Building Calaveras Dam
A joint venture team of Dragados USA, Flatiron and Sukut Construction are responsible for constructing the new Calaveras Dam Replacement in Sunol, California. The project will replace the original dam, built in 1925, with a new 210-foot-high earth and rock fill dam designed to accommodate earthquakes on the Calaveras Fault. The project includes construction of a new 1,550-foot-long spillway utilizing 40,000-cubic-yards of concrete, construction of a new intake/outlet tower consisting of a 20-foot-diameter by 163-foot-deep vertical shaft and three new tunnels to convey water to and from the reservoir.
The new dam is constructed next to the original dam, which will be left in place and submerged underwater when the project is complete. The Calaveras Dam is part of the Hetch Hetchy Regional Water System that provides drinking water to 2.5 million people in Alameda, Santa Clara, San Mateo and San Francisco counties. Since 2001, after Calaveras Dam was deemed seismically unsafe by the California Division of Safety of Dams, water levels in the reservoir have remained at 40 percent of full capacity. The project will allow the water levels back to the historic capacity of 31 billion gallons.
The replacement project is part of the SFPUC’s $4.6 billion Water System Improvement Program to repair, replace, and seismically upgrade the aging pipelines, tunnels and reservoirs in the Hetch Hetchy Regional Water System.

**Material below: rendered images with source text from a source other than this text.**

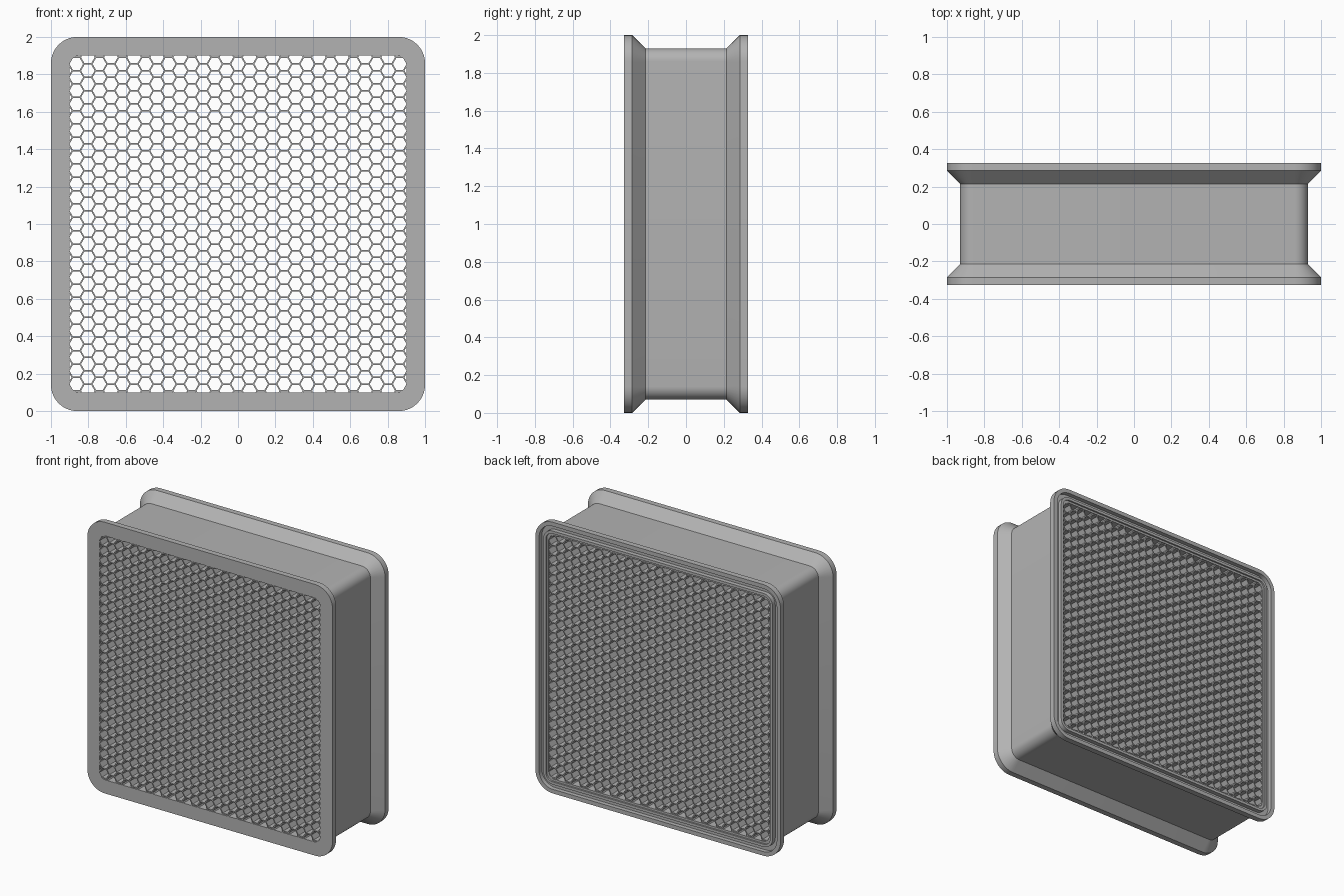
import bpy, bmesh
from math import sin, cos, pi, sqrt, radians
from mathutils import Vector

if "Cube" in bpy.data.objects:
    bpy.data.objects.remove(bpy.data.objects["Cube"], do_unlink=True)

grey = bpy.data.materials.new("plain grey")
grey.use_nodes = True
color = (0.45, 0.45, 0.45, 1)
grey.diffuse_color = color
grey.node_tree.nodes["Principled BSDF"].inputs["Base Color"].default_value = color

DEPTH = 0.327      # half depth of the whole filter
OPENING = 0.9      # half width of the opening


def finish(name, bm):
    bmesh.ops.recalc_face_normals(bm, faces=bm.faces)
    mesh = bpy.data.meshes.new(name)
    bm.to_mesh(mesh)
    bm.free()
    mesh.materials.append(grey)
    obj = bpy.data.objects.new(name, mesh)
    bpy.context.collection.objects.link(obj)
    return obj


def rounded_square(bm, half, y, radius, steps=10):
    """One ring of vertices around a square with rounded corners."""
    ring = []
    for corner in range(4):
        mid = pi / 4 + corner * pi / 2
        cx = (half - radius) * sqrt(2) * cos(mid)
        cz = (half - radius) * sqrt(2) * sin(mid)
        for i in range(steps + 1):
            a = corner * pi / 2 + i / steps * pi / 2
            ring.append(bm.verts.new((cx + radius * cos(a), y, 1 + cz + radius * sin(a))))
    return ring


# Frame: closed cross-section (half width, y) swept round the square
section = [(OPENING, -DEPTH), (1, -DEPTH), (1, -0.285), (0.93, -0.215),
           (0.93, 0.215), (1, 0.285), (1, DEPTH),
           (0.97, DEPTH), (0.97, 0.295), (0.935, 0.295), (0.935, DEPTH),
           (OPENING + 0.015, DEPTH), (OPENING + 0.015, 0.315), (OPENING, 0.315)]
bm = bmesh.new()
rings = [rounded_square(bm, h, y, max(0.05, h - 0.86)) for h, y in section]
for a, b in zip(rings, rings[1:] + rings[:1]):
    for i in range(len(a)):
        j = (i + 1) % len(a)
        bm.faces.new((a[i], a[j], b[j], b[i]))
frame = finish("frame", bm)
bpy.context.view_layer.objects.active = frame
frame.select_set(True)
bpy.ops.object.shade_smooth_by_angle(angle=radians(30))
frame.select_set(False)

# Honeycomb: open hexagonal cells with thin shared walls
ROW = 0.0713
SIDE = ROW / sqrt(3)
WALL = 0.004       # half the wall thickness
FRONT, BACK = -DEPTH + 0.001, 0.313


def hexagon(bm, x, y, z, radius):
    return [bm.verts.new((x + radius * cos(k * pi / 3), y, z + radius * sin(k * pi / 3)))
            for k in range(6)]


bm = bmesh.new()
inner = SIDE - WALL * 2 / sqrt(3)
for col in range(-15, 16):
    for row in range(-13, 14):
        x = col * 1.5 * SIDE
        z = 1 + (row + 0.5 * (col % 2)) * ROW
        loops = [hexagon(bm, x, y, z, r) for y, r in
                 ((FRONT, SIDE), (FRONT, inner), (BACK, inner), (BACK, SIDE))]
        for a, b in zip(loops, loops[1:]):
            for i in range(6):
                j = (i + 1) % 6
                bm.faces.new((a[i], a[j], b[j], b[i]))
bmesh.ops.remove_doubles(bm, verts=bm.verts, dist=0.0005)

# Trim the cells so their edges end inside the frame wall
for dx in (-1, 0, 1):
    for dz in (-1, 0, 1):
        if dx or dz:
            reach = 0.912 if dx * dz == 0 else 1.795 / sqrt(2)
            normal = Vector((dx, 0, dz)).normalized()
            bmesh.ops.bisect_plane(bm, geom=bm.verts[:] + bm.edges[:] + bm.faces[:],
                                   plane_co=Vector((0, 0, 1)) + normal * reach,
                                   plane_no=normal, clear_outer=True)
finish("honeycomb", bm)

210-foot-high earth and rock fill dam
1,550-foot-long spillway utilizing 40,000-cubic-yards of concrete
20-foot-diameter, 163-foot-deep intake/outlet tower
Restore reservoir levels to 31 billion gallon capacity